WORK TO BE COMPLETED -> Report the number of lines in the data below where the string "True" shows up, and only that number.

-----

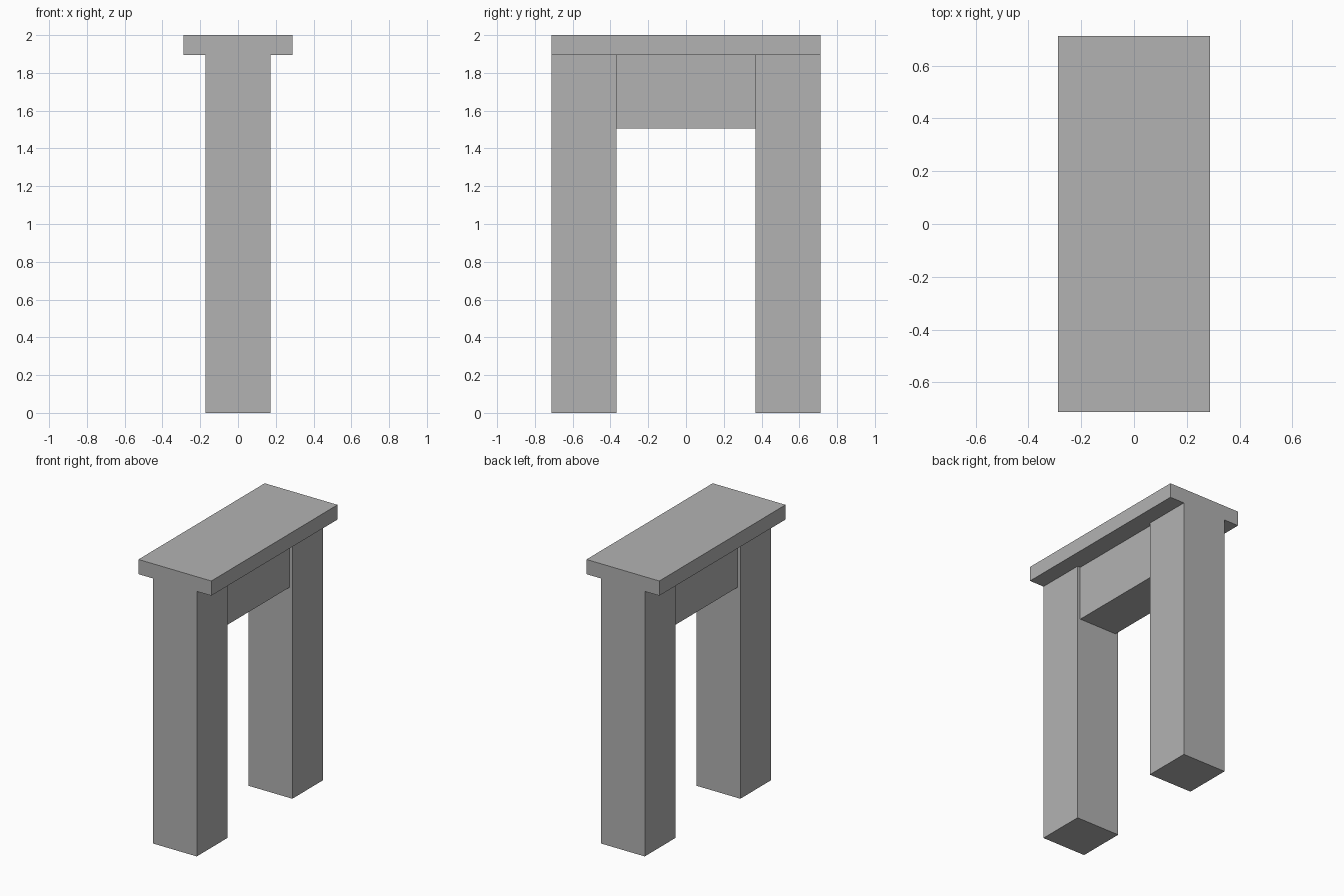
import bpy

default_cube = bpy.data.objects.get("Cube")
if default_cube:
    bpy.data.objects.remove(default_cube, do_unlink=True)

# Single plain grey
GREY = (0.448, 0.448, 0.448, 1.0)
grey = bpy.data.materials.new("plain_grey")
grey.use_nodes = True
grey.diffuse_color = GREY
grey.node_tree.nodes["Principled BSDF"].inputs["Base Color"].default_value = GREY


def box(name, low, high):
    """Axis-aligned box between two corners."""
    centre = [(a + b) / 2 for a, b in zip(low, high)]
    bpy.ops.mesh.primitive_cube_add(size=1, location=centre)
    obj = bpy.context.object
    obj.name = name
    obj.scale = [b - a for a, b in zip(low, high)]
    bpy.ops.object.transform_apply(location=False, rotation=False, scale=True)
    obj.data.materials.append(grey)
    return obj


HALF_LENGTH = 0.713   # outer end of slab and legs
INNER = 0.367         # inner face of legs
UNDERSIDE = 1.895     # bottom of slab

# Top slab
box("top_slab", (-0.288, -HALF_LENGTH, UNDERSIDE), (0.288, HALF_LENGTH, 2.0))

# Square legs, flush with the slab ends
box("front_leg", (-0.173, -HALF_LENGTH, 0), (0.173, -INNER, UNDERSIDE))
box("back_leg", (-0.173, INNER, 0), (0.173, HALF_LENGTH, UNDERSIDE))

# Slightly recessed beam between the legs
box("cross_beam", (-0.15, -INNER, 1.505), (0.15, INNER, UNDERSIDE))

-----

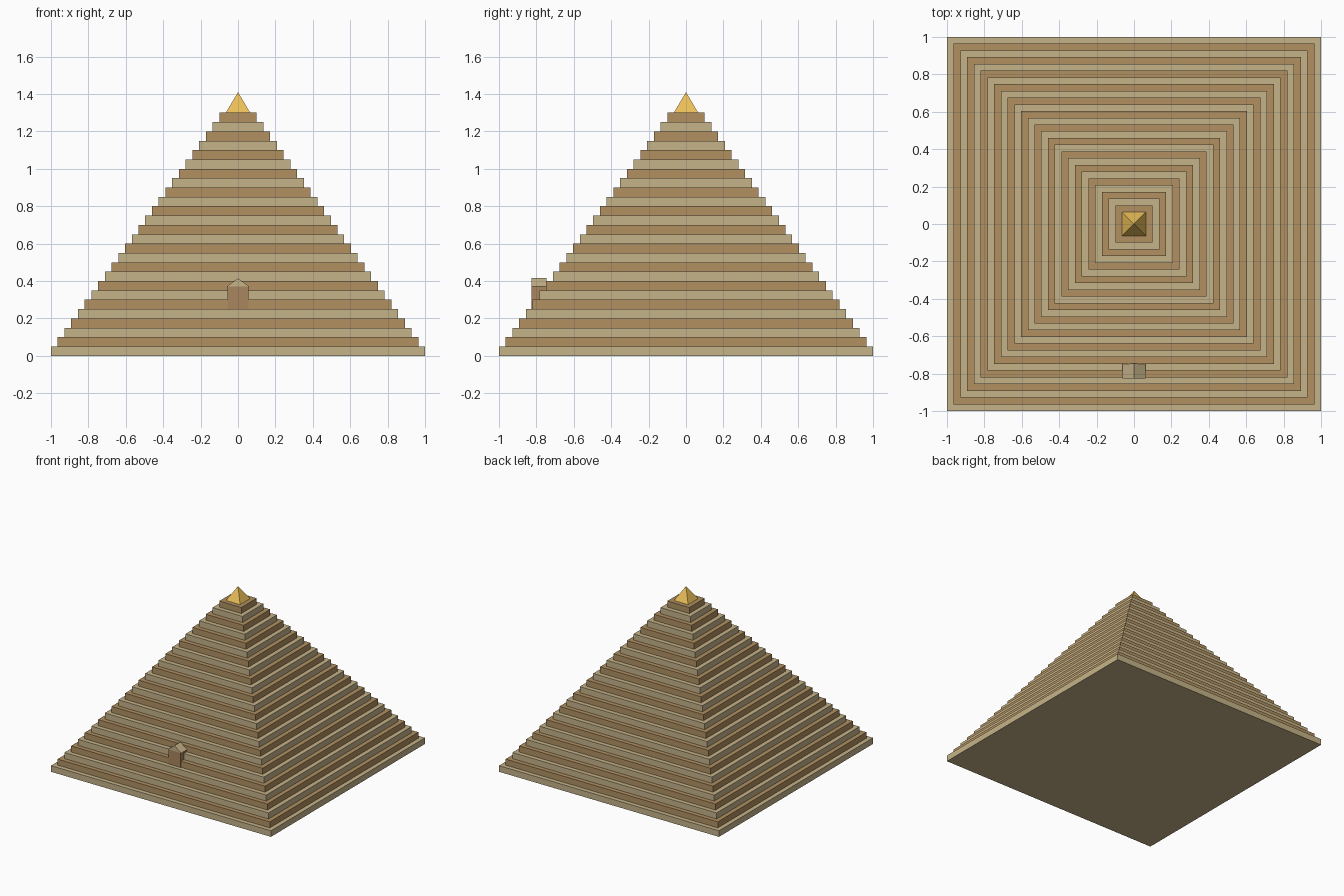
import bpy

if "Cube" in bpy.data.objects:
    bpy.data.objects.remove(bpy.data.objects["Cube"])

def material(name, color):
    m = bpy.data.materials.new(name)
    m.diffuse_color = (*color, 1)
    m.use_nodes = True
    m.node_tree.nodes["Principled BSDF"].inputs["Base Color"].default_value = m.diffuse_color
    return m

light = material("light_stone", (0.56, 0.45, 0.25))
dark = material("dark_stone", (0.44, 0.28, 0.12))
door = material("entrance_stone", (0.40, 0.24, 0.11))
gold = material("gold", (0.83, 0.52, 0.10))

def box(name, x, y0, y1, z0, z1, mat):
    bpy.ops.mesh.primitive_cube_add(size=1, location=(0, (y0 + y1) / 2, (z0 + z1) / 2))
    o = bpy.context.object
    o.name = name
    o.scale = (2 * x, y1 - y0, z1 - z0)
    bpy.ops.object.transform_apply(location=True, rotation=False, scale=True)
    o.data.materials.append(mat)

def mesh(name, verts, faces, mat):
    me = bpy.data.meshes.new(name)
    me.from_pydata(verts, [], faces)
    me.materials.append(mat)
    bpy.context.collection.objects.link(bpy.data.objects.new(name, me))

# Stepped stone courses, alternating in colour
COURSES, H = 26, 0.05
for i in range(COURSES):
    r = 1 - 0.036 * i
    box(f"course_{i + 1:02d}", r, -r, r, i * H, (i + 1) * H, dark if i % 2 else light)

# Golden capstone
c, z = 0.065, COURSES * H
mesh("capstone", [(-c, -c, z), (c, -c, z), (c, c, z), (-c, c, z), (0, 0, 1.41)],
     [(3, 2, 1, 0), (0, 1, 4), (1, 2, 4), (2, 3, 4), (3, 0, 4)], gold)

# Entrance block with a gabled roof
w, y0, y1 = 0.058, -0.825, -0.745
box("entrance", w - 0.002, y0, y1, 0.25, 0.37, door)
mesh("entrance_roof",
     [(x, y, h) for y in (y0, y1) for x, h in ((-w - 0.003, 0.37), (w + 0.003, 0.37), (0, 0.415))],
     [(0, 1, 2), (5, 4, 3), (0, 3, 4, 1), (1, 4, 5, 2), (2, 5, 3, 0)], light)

-----

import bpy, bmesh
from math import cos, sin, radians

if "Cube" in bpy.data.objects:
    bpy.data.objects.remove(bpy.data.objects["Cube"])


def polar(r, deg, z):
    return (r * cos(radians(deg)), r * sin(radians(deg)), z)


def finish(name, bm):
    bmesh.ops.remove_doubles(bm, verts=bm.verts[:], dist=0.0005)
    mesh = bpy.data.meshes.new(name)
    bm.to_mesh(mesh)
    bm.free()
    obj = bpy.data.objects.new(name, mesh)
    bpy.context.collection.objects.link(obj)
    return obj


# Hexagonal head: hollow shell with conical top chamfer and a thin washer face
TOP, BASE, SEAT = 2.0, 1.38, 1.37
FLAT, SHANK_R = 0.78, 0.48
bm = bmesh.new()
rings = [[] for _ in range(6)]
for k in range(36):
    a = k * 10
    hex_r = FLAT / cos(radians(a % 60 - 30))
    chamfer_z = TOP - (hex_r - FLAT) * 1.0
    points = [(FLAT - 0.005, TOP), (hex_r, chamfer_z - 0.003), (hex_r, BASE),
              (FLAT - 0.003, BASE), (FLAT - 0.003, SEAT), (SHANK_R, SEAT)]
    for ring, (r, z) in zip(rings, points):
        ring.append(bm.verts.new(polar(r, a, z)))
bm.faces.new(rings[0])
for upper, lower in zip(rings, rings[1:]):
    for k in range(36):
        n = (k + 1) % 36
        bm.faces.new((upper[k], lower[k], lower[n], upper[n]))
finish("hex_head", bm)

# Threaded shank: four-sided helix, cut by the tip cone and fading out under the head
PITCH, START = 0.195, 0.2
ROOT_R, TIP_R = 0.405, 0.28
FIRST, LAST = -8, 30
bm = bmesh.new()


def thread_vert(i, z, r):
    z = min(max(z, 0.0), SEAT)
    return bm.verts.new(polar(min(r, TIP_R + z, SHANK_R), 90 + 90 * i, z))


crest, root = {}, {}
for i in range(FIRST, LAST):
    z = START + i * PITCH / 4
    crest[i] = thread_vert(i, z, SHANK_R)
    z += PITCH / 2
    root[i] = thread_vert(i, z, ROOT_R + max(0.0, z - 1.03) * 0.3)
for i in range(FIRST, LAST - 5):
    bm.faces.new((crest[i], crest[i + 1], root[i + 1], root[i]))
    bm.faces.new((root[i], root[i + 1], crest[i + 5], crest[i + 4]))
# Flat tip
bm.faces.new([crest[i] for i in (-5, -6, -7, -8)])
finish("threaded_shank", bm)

-----

WRITTEN SOLUTION -> 5